Ms. Almellehan began her campaign by lobbying her Zaatari classmates to resist pressure from their parents and to remain in school. She eventually became an unofficial ambassador for Save The Children and UNICEF, joining aid workers as they visited troubled families to try to convince them of the importance of education.
She got predictable pushback as a girl advocating for change in a male-dominated culture.
"I faced many difficulties," she says – particularly from the fathers of young girls, who told her she should end her campaigning. She shrugs it off now: "It made me stronger."
Her own father, Rakan, watches her with evident amazement. "I am so proud, as a teacher, to see my daughter fighting for education," he says, speaking in Arabic.
Ms. Almellehan and her family turned down several earlier opportunities to leave Jordan and move to a Western country because she wanted to remain and continue her advocacy work. But when Muzoon turned 16, her father convinced her it was finally time to prioritize her own educational needs, and her dreams of attending a Western university and becoming a journalist.

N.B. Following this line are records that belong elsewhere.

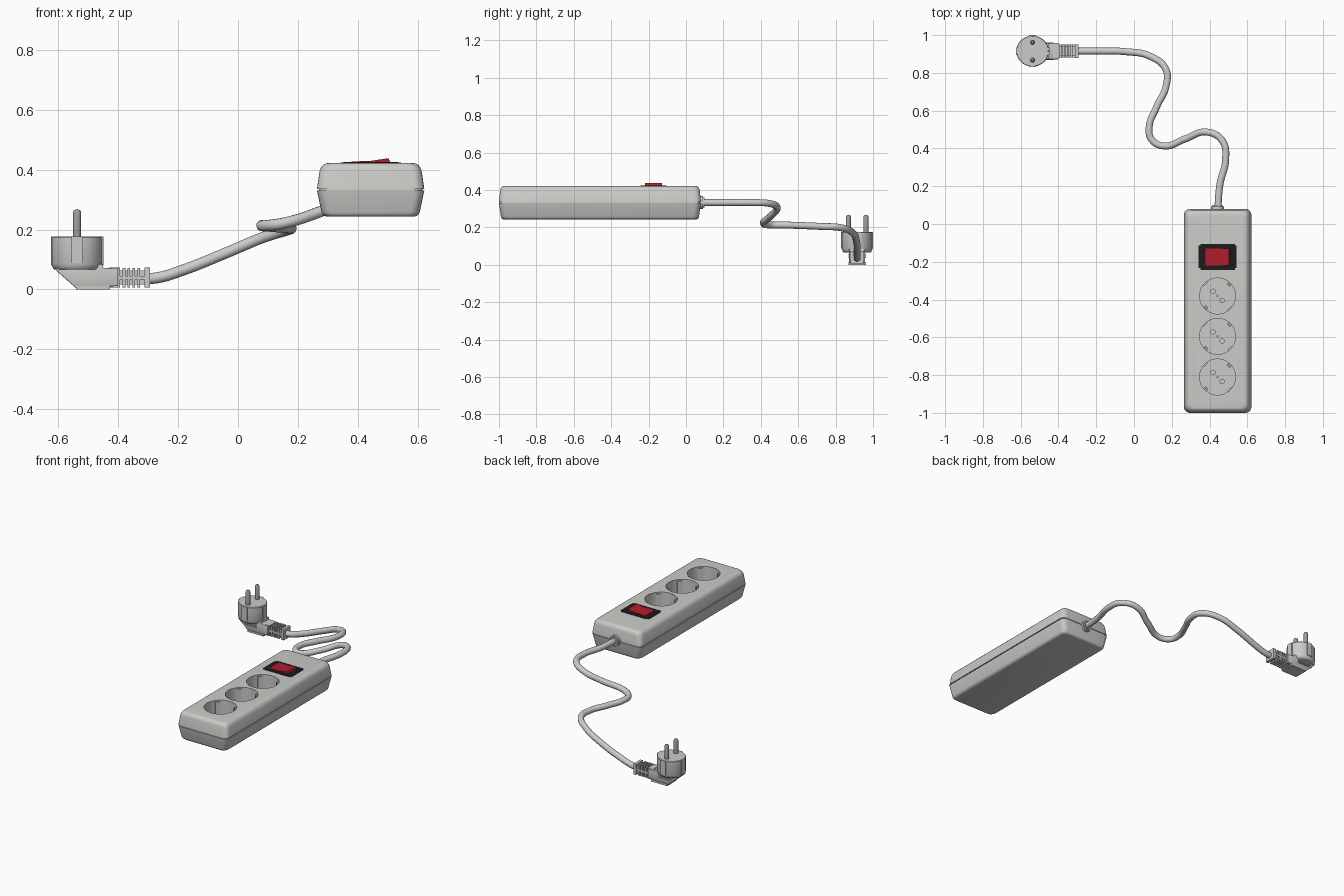
import bpy, bmesh, math
from mathutils import Vector, Matrix

if "Cube" in bpy.data.objects:
    bpy.data.objects.remove(bpy.data.objects["Cube"])


def mat(name, c):
    m = bpy.data.materials.new(name)
    m.diffuse_color = (*c, 1)
    m.use_nodes = True
    m.node_tree.nodes["Principled BSDF"].inputs["Base Color"].default_value = m.diffuse_color
    return m


GREY = mat("light_grey_plastic", (0.60, 0.60, 0.58))
METAL = mat("pin_metal", (0.33, 0.33, 0.33))
BLACK = mat("black_plastic", (0.012, 0.012, 0.012))
RED = mat("red_plastic", (0.45, 0.012, 0.025))


def finish(name, bm, m, bevel=0.0, angle=35):
    bmesh.ops.recalc_face_normals(bm, faces=bm.faces)
    if bevel:
        bmesh.ops.bevel(bm, geom=bm.edges[:], offset=bevel, segments=2,
                        profile=0.5, affect='EDGES')
    me = bpy.data.meshes.new(name)
    bm.to_mesh(me)
    bm.free()
    me.materials.append(m)
    me.shade_smooth()
    me.set_sharp_from_angle(angle=math.radians(angle))
    ob = bpy.data.objects.new(name, me)
    bpy.context.collection.objects.link(ob)
    return ob


def add_box(bm, x0, x1, y0, y1, z0, z1, turn=None):
    mtx = Matrix.Translation(((x0 + x1) / 2, (y0 + y1) / 2, (z0 + z1) / 2))
    if turn is not None:
        mtx = mtx @ Matrix.Rotation(turn, 4, 'Z')
    bmesh.ops.create_cube(bm, size=1, matrix=mtx @ Matrix.Diagonal((x1 - x0, y1 - y0, z1 - z0, 1)))


def add_cyl(bm, x, y, z0, z1, r, n=24):
    bmesh.ops.create_cone(bm, cap_ends=True, segments=n, radius1=r, radius2=r, depth=z1 - z0,
                          matrix=Matrix.Translation((x, y, (z0 + z1) / 2)))


def loft(bm, rings):
    loops = [[bm.verts.new(p) for p in ring] for ring in rings]
    n = len(loops[0])
    for a, b in zip(loops, loops[1:]):
        for i in range(n):
            bm.faces.new((a[i], a[(i + 1) % n], b[(i + 1) % n], b[i]))
    bm.faces.new(loops[0][::-1])
    bm.faces.new(loops[-1])


def prism(bm, pts, y0, y1):
    loft(bm, [[(x, y0, z) for x, z in pts], [(x, y1, z) for x, z in pts]])


def rounded_rect(hx, hy, r, cx, cy, z):
    out = []
    for k, (sx, sy) in enumerate(((1, 1), (-1, 1), (-1, -1), (1, -1))):
        for j in range(6):
            a = math.pi / 2 * (k + j / 5)
            out.append((cx + sx * (hx - r) + r * math.cos(a),
                        cy + sy * (hy - r) + r * math.sin(a), z))
    return out


def cut(ob, bm):
    cutter = finish("cutter", bm, GREY)
    cutter.hide_render = True
    mod = ob.modifiers.new("cut", 'BOOLEAN')
    mod.operation, mod.solver, mod.object = 'DIFFERENCE', 'EXACT', cutter
    dg = bpy.context.evaluated_depsgraph_get()
    me = bpy.data.meshes.new_from_object(ob.evaluated_get(dg))
    ob.modifiers.clear()
    ob.data = me
    bpy.data.objects.remove(cutter)


# housing: two tapered halves with a seam groove
CX, CY, TOP = 0.4425, -0.46, 0.422
profile = [(0.243, 0.034), (0.245, 0.026), (0.250, 0.019), (0.258, 0.015), (0.330, 0.0),
           (0.3305, 0.006), (0.3355, 0.006), (0.336, 0.0), (0.396, 0.009), (0.408, 0.014),
           (0.416, 0.021), (0.4205, 0.030), (TOP, 0.038)]
bm = bmesh.new()
loft(bm, [rounded_rect(0.179 - d, 0.54 - d * 0.7, 0.032, CX, CY, z) for z, d in profile])
housing = finish("housing", bm, GREY)

# socket wells, side keys and pin holes
FLOOR = 0.33
sockets = [-0.381, -0.595, -0.81]
D = math.sqrt(0.5)
bm = bmesh.new()
for y in sockets:
    add_cyl(bm, CX, y, FLOOR, 0.5, 0.095, 48)
cut(housing, bm)
bm = bmesh.new()
for y in sockets:
    for s in (-1, 1):
        add_cyl(bm, CX - s * 0.024, y + s * 0.024, FLOOR - 0.05, FLOOR + 0.02, 0.012, 16)
cut(housing, bm)
housing.data.shade_smooth()
housing.data.set_sharp_from_angle(angle=math.radians(35))

# earth clips and centre screws in the wells
clips, screws, keys = bmesh.new(), bmesh.new(), bmesh.new()
for y in sockets:
    add_cyl(screws, CX, y, FLOOR - 0.01, FLOOR + 0.004, 0.009, 16)
    for s in (-1, 1):
        px, py = CX + s * 0.088 * D, y + s * 0.088 * D
        add_box(clips, px - 0.008, px + 0.008, py - 0.011, py + 0.011, FLOOR - 0.01, 0.408, math.pi / 4)
        px, py = CX - s * 0.093 * D, y + s * 0.093 * D
        add_box(keys, px - 0.005, px + 0.005, py - 0.014, py + 0.014, FLOOR - 0.01, 0.414, -math.pi / 4)
finish("socket_earth_clips", clips, METAL)
finish("socket_screws", screws, METAL)
finish("socket_keys", keys, GREY)

# switch frame (stepped outline) and tilted rocker
SY = -0.174
bm = bmesh.new()
add_box(bm, CX - 0.101, CX + 0.101, SY - 0.060, SY + 0.060, 0.415, 0.4245)
add_box(bm, CX - 0.091, CX + 0.091, SY - 0.069, SY + 0.069, 0.415, 0.425)
finish("switch_frame", bm, BLACK)
bm = bmesh.new()
prism(bm, [(0.378, 0.418), (0.508, 0.418), (0.508, 0.424), (0.502, 0.438), (0.442, 0.429), (0.378, 0.427)],
      SY - 0.045, SY + 0.045)
finish("switch_rocker", bm, RED)

# cable collar on the housing end
bm = bmesh.new()
for r, y1 in ((0.034, 0.092), (0.026, 0.100)):
    bmesh.ops.create_cone(bm, cap_ends=True, segments=32, radius1=r, radius2=r, depth=0.04,
                          matrix=Matrix.Translation((CX, y1 - 0.02, 0.333)) @ Matrix.Rotation(math.pi / 2, 4, 'X'))
finish("cable_collar", bm, GREY)

# cable
path = [(0.4425, 0.06, 0.333), (0.455, 0.21, 0.333), (0.485, 0.34, 0.333), (0.468, 0.44, 0.329),
        (0.385, 0.487, 0.308), (0.27, 0.45, 0.258), (0.16, 0.413, 0.223), (0.095, 0.445, 0.213),
        (0.08, 0.51, 0.213), (0.12, 0.62, 0.21), (0.17, 0.73, 0.205), (0.168, 0.82, 0.200),
        (0.085, 0.888, 0.174), (-0.04, 0.912, 0.122), (-0.18, 0.915, 0.066), (-0.27, 0.915, 0.039),
        (-0.33, 0.915, 0.036)]
cu = bpy.data.curves.new("cable_path", 'CURVE')
cu.dimensions = '3D'
cu.bevel_depth, cu.bevel_resolution, cu.resolution_u = 0.0185, 5, 10
sp = cu.splines.new('BEZIER')
sp.bezier_points.add(len(path) - 1)
for p, co in zip(sp.bezier_points, path):
    p.co = co
    p.handle_left_type = p.handle_right_type = 'AUTO'
tmp = bpy.data.objects.new("cable_path", cu)
bpy.context.collection.objects.link(tmp)
me = bpy.data.meshes.new_from_object(tmp.evaluated_get(bpy.context.evaluated_depsgraph_get()))
bpy.data.objects.remove(tmp)
bm = bmesh.new()
bm.from_mesh(me)
finish("cable", bm, GREY, angle=60)

# plug head with flat side keys
PX, PY = -0.537, 0.915
bm = bmesh.new()
rings = []
for z, r in ((0.066, 0.074), (0.070, 0.080), (0.085, 0.086), (0.173, 0.086), (0.177, 0.083)):
    rings.append([(PX + r * math.cos(a * math.tau / 48), PY + 0.95 * r * math.sin(a * math.tau / 48), z)
                  for a in range(48)])
loft(bm, rings)
finish("plug_head", bm, GREY)
bm = bmesh.new()
add_box(bm, PX - 0.018, PX + 0.018, PY - 0.085, PY + 0.085, 0.088, 0.176)
add_box(bm, PX - 0.087, PX + 0.089, PY - 0.020, PY + 0.020, 0.080, 0.1765)
finish("plug_side_keys", bm, GREY)

# plug pins with rounded tips
bm = bmesh.new()
for s in (-1, 1):
    loft(bm, [[(PX + r * math.cos(a * math.tau / 20), PY + s * 0.047 + r * math.sin(a * math.tau / 20), z)
               for a in range(20)]
              for z, r in ((0.17, 0.0135), (0.257, 0.0135), (0.263, 0.011), (0.267, 0.006))])
finish("plug_pins", bm, METAL)

# angled plug handle with grip ribs and foot plate
bm = bmesh.new()
prism(bm, [(-0.608, 0.085), (-0.608, 0.064), (-0.537, 0.002), (-0.43, 0.010), (-0.40, 0.012),
           (-0.40, 0.070), (-0.45, 0.072), (-0.45, 0.085)], PY - 0.043, PY + 0.043)
finish("plug_handle", bm, GREY, bevel=0.003)
bm = bmesh.new()
add_box(bm, -0.54, -0.427, PY - 0.047, PY + 0.047, 0.0, 0.012)
finish("plug_foot", bm, GREY)
bm = bmesh.new()
for i, z in enumerate((0.038, 0.046, 0.054)):
    add_box(bm, -0.575 + 0.008 * (2 - i), -0.48, PY - 0.047, PY + 0.047, z, z + 0.003)
finish("plug_grip_ribs", bm, GREY)

# slotted strain relief
bm = bmesh.new()
add_box(bm, -0.43, -0.296, PY - 0.024, PY + 0.024, 0.016, 0.064)
add_box(bm, -0.43, -0.393, PY - 0.035, PY + 0.035, 0.006, 0.073)
add_box(bm, -0.312, -0.293, PY - 0.035, PY + 0.035, 0.006, 0.073)
add_box(bm, -0.43, -0.295, PY - 0.034, PY + 0.034, 0.034, 0.045)
for i in range(4):
    x = -0.385 + 0.0165 * i
    add_box(bm, x, x + 0.009, PY - 0.0345, PY + 0.0345, 0.0065, 0.0725)
finish("strain_relief", bm, GREY)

The family was offered a move to Sweden but declined, fearing that learning the language would prove too high a barrier to leap. They instead accepted an opportunity to move to Newcastle, only to find out that the English Ms. Almellehan mastered while helping aid workers in Zaatari was rather different from the Geordie accent – which some consider a dialect of its own – that rolls off tongues in this port city near England's border with Scotland.

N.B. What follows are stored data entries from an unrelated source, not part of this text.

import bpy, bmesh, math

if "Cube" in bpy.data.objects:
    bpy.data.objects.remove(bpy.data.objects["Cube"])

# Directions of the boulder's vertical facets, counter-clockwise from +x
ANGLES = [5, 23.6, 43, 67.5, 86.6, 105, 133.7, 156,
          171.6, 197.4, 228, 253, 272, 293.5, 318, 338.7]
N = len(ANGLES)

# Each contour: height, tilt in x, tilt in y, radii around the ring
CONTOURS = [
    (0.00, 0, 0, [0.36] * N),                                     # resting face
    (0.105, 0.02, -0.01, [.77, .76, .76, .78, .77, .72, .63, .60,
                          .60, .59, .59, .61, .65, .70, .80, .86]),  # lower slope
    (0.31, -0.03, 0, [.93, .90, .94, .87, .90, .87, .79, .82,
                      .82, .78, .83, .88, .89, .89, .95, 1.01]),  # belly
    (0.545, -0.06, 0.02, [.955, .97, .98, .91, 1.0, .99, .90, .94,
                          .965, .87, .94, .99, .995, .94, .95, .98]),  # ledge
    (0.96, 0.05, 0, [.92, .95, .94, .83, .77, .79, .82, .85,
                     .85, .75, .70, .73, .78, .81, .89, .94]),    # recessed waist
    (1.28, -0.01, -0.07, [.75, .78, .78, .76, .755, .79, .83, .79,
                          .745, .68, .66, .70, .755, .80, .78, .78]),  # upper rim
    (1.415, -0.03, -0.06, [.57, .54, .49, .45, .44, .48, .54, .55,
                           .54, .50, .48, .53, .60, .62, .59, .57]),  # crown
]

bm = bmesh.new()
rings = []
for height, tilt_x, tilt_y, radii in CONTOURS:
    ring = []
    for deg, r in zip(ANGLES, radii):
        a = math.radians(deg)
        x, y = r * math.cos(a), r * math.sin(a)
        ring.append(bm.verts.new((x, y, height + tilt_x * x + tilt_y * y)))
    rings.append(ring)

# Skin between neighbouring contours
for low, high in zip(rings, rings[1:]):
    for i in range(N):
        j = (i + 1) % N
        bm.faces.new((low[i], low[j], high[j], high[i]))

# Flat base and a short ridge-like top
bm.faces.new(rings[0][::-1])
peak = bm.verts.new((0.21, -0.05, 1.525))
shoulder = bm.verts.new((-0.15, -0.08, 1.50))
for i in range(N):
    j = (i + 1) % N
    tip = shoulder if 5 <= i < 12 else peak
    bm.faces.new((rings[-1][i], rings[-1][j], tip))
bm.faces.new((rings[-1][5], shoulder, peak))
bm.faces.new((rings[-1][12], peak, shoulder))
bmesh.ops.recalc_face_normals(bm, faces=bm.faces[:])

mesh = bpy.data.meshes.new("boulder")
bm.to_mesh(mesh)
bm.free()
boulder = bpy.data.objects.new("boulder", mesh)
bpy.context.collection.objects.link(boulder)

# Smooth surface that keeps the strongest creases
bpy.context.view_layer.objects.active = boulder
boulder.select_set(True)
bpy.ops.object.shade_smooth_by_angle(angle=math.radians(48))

"When I came here, I thought my English was good, but when I first arrived, I couldn't understand anything," she says with a giggle. Her parents, who arrived without her English skills, found the transition even more difficult than she did.
But Ms. Almellehan, who is relentlessly upbeat, says that's been the only hiccup in her integration so far. Despite a rash of anti-immigrant incidents in Britain since the country voted in June to leave the European Union, she says she and her family haven't experienced any overt racism here.
Instead, she gently criticizes her fellow refugees for expecting too much too fast from their host countries, while not doing enough to understand the cultures they've arrived in. "The responsibility is to be active in the community. We should help and be positive. We should respect [the English] and they will respect us," she says. "Most [refugees] came here to get a good life. Not me. I came to be active in this country and to support this country."
But England, she says, is only home for now."I will go back to Syria as a strong person to rebuild my country again," she vows. "And I won't go back alone."